EXTRACTED RECORDS:
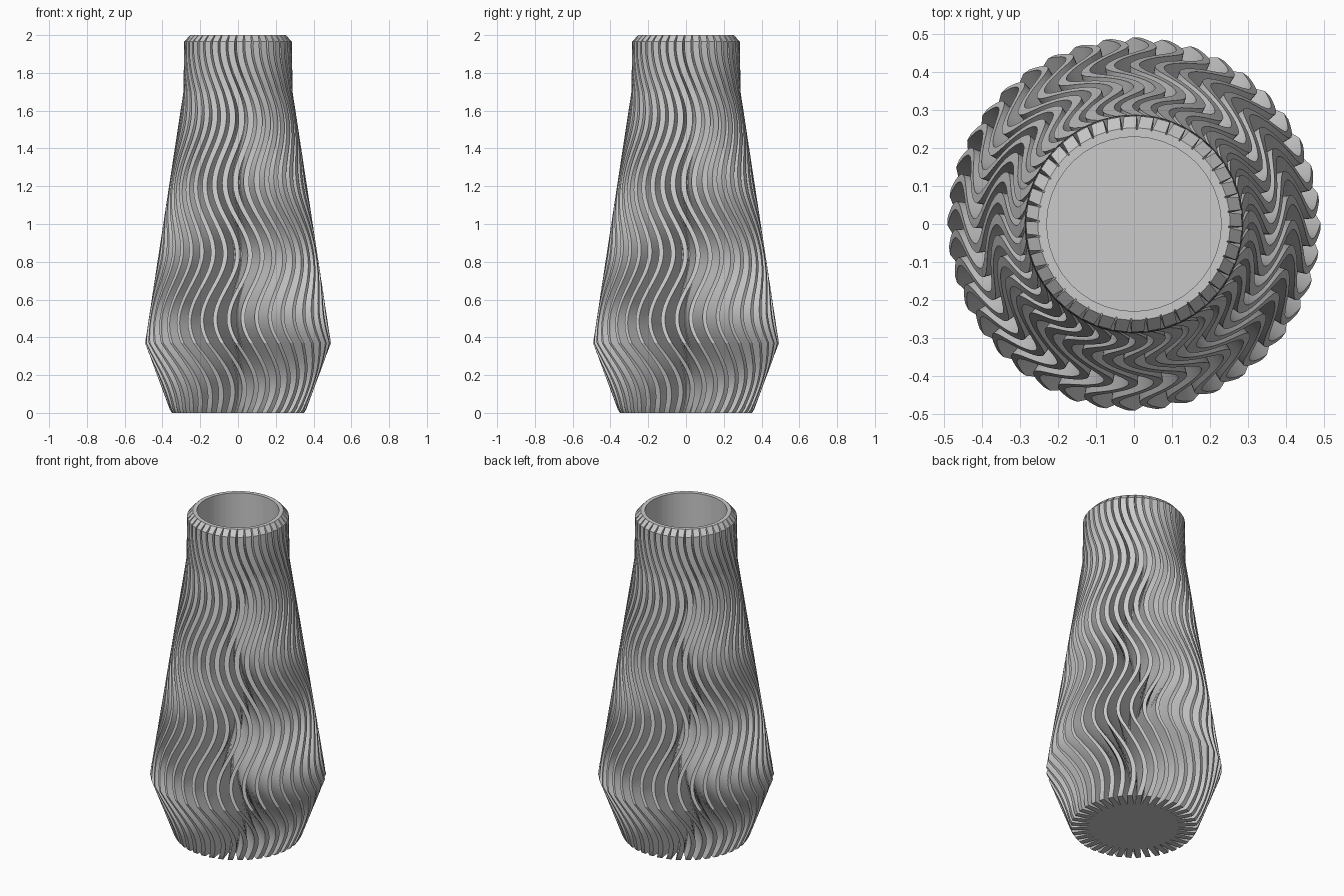
import bpy, bmesh
from math import sin, cos, pi, radians

if "Cube" in bpy.data.objects:
    bpy.data.objects.remove(bpy.data.objects["Cube"])

FINS = 40
CORE = 0.25      # radius at the bottom of the grooves
BORE = 0.23      # inner wall radius
FLOOR = 0.04     # floor thickness
ENVELOPE = [(0, 0.35), (0.02, 0.362), (0.37, 0.492), (1.70, 0.289), (1.965, 0.285), (2.0, 0.254)]


def outer_radius(z):
    for (z0, r0), (z1, r1) in zip(ENVELOPE, ENVELOPE[1:]):
        if z <= z1:
            return r0 + (r1 - r0) * (z - z0) / (z1 - z0)
    return ENVELOPE[-1][1]


def wave(z):
    # fins sway from side to side and drift slowly around the body
    return 0.03 - 0.125 * z + 0.15 * cos(2 * pi * (z - 0.13) / 0.72)


def ring_points(z):
    # each fin: groove edge, two tip corners, groove edge
    r = outer_radius(z)
    base = 0.018 / CORE
    tip = (0.018 - 0.008 * (r - CORE) / 0.24) / r
    pts = []
    for i in range(FINS):
        a = -pi / 2 + wave(z) + (i + 0.5) * 2 * pi / FINS
        pts += [(CORE, a - base), (r, a - tip), (r, a + tip), (CORE, a + base)]
    return pts


bm = bmesh.new()


def add_ring(points, z):
    return [bm.verts.new((r * cos(a), r * sin(a), z)) for r, a in points]


def bridge(lower, upper):
    n = len(lower)
    for i in range(n):
        j = (i + 1) % n
        bm.faces.new((lower[i], lower[j], upper[j], upper[i]))


def circle(z, ref_z, radius):
    return add_ring([(radius, a) for _, a in ring_points(ref_z)], z)


# underside disc
under = circle(0, 0, CORE - 0.005)
bm.faces.new(under[::-1])

# finned outside wall
levels = sorted({round(2 * i / 100, 4) for i in range(101)} | {z for z, _ in ENVELOPE})
previous = under
for z in levels:
    ring = add_ring(ring_points(z), z)
    bridge(previous, ring)
    previous = ring

# rim, bore and inside floor
for z, radius in ((2.0, CORE - 0.003), (2.0, BORE), (FLOOR, BORE)):
    ring = circle(z, 2.0, radius)
    bridge(previous, ring)
    previous = ring
bm.faces.new(previous)

bmesh.ops.recalc_face_normals(bm, faces=bm.faces)
mesh = bpy.data.meshes.new("finned_vase")
bm.to_mesh(mesh)
bm.free()
vase = bpy.data.objects.new("finned_vase", mesh)
bpy.context.collection.objects.link(vase)
bpy.context.view_layer.objects.active = vase
vase.select_set(True)
bpy.ops.object.shade_smooth_by_angle(angle=radians(25))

AIM OF THE EXERCISE: Lines before the one containing "bm.faces.new((lower[i], lower[j], upper[j], upper[i]))" are to be left out; that line and every line after it through the end of the data should be copied exactly.

ANSWER SECTION:
        bm.faces.new((lower[i], lower[j], upper[j], upper[i]))


def circle(z, ref_z, radius):
    return add_ring([(radius, a) for _, a in ring_points(ref_z)], z)


# underside disc
under = circle(0, 0, CORE - 0.005)
bm.faces.new(under[::-1])

# finned outside wall
levels = sorted({round(2 * i / 100, 4) for i in range(101)} | {z for z, _ in ENVELOPE})
previous = under
for z in levels:
    ring = add_ring(ring_points(z), z)
    bridge(previous, ring)
    previous = ring

# rim, bore and inside floor
for z, radius in ((2.0, CORE - 0.003), (2.0, BORE), (FLOOR, BORE)):
    ring = circle(z, 2.0, radius)
    bridge(previous, ring)
    previous = ring
bm.faces.new(previous)

bmesh.ops.recalc_face_normals(bm, faces=bm.faces)
mesh = bpy.data.meshes.new("finned_vase")
bm.to_mesh(mesh)
bm.free()
vase = bpy.data.objects.new("finned_vase", mesh)
bpy.context.collection.objects.link(vase)
bpy.context.view_layer.objects.active = vase
vase.select_set(True)
bpy.ops.object.shade_smooth_by_angle(angle=radians(25))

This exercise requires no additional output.